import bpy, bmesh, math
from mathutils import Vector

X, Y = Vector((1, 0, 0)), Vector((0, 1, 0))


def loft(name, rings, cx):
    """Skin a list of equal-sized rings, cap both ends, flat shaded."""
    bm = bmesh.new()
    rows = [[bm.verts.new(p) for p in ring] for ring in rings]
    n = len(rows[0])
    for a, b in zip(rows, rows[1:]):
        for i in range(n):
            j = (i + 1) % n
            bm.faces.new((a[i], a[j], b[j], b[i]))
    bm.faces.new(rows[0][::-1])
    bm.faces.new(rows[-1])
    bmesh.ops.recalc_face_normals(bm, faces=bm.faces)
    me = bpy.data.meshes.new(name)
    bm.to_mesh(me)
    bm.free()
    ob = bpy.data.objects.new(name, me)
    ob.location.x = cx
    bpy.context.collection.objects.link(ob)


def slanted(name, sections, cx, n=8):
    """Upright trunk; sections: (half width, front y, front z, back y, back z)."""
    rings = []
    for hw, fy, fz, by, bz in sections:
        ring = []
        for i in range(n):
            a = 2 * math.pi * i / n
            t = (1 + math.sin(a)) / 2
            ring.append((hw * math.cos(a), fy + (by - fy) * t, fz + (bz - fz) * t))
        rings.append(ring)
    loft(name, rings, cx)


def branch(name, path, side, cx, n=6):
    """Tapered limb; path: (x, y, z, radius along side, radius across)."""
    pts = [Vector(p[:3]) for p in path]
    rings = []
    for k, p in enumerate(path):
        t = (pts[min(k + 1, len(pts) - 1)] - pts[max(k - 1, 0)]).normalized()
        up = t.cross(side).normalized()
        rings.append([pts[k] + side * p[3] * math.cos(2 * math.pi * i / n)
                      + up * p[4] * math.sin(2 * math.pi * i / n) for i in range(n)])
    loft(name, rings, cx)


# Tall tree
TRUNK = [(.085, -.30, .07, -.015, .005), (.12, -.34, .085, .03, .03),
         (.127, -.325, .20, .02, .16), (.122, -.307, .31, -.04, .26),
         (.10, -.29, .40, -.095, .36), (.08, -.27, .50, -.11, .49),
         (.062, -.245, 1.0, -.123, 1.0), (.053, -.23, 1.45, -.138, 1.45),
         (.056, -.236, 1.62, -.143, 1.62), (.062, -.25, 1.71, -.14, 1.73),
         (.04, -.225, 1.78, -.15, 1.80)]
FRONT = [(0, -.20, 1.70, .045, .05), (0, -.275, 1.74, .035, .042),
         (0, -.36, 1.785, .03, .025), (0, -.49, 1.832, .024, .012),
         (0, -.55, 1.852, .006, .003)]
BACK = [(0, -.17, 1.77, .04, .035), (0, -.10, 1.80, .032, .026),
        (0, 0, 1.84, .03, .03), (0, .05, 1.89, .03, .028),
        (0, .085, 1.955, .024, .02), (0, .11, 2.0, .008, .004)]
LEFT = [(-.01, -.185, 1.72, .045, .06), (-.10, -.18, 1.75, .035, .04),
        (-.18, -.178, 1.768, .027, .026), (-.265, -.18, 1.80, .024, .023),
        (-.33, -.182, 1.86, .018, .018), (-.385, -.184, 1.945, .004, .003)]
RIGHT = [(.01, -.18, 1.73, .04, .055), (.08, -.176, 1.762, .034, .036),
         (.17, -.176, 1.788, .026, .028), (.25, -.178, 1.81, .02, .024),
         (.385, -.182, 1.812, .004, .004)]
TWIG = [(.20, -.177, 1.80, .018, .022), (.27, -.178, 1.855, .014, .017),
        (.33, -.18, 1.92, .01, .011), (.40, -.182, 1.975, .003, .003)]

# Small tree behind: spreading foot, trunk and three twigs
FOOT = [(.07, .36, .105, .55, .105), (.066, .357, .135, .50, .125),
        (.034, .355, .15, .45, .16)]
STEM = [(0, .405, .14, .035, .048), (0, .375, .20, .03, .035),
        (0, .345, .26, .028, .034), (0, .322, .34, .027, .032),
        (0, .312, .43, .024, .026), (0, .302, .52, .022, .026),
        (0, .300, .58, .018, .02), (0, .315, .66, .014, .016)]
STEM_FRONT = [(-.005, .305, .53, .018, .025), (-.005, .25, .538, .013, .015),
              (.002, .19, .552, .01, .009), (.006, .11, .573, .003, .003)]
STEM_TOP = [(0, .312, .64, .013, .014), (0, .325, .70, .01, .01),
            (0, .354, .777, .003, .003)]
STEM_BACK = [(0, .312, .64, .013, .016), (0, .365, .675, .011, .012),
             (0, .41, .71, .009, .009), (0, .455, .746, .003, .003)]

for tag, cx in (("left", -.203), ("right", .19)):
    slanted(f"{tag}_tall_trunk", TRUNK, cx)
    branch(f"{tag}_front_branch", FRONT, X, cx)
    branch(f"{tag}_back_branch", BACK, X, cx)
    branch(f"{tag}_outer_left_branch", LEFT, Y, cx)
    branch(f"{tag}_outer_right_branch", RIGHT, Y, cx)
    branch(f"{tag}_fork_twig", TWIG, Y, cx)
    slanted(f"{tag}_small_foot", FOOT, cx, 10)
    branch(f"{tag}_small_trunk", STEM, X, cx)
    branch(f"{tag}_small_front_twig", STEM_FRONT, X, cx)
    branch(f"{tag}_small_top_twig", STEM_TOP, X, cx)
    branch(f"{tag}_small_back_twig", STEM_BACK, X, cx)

# Exercise
Scan the material above and copy every line that holds the string "append".

# Worked solution
            ring.append((hw * math.cos(a), fy + (by - fy) * t, fz + (bz - fz) * t))
        rings.append(ring)
        rings.append([pts[k] + side * p[3] * math.cos(2 * math.pi * i / n)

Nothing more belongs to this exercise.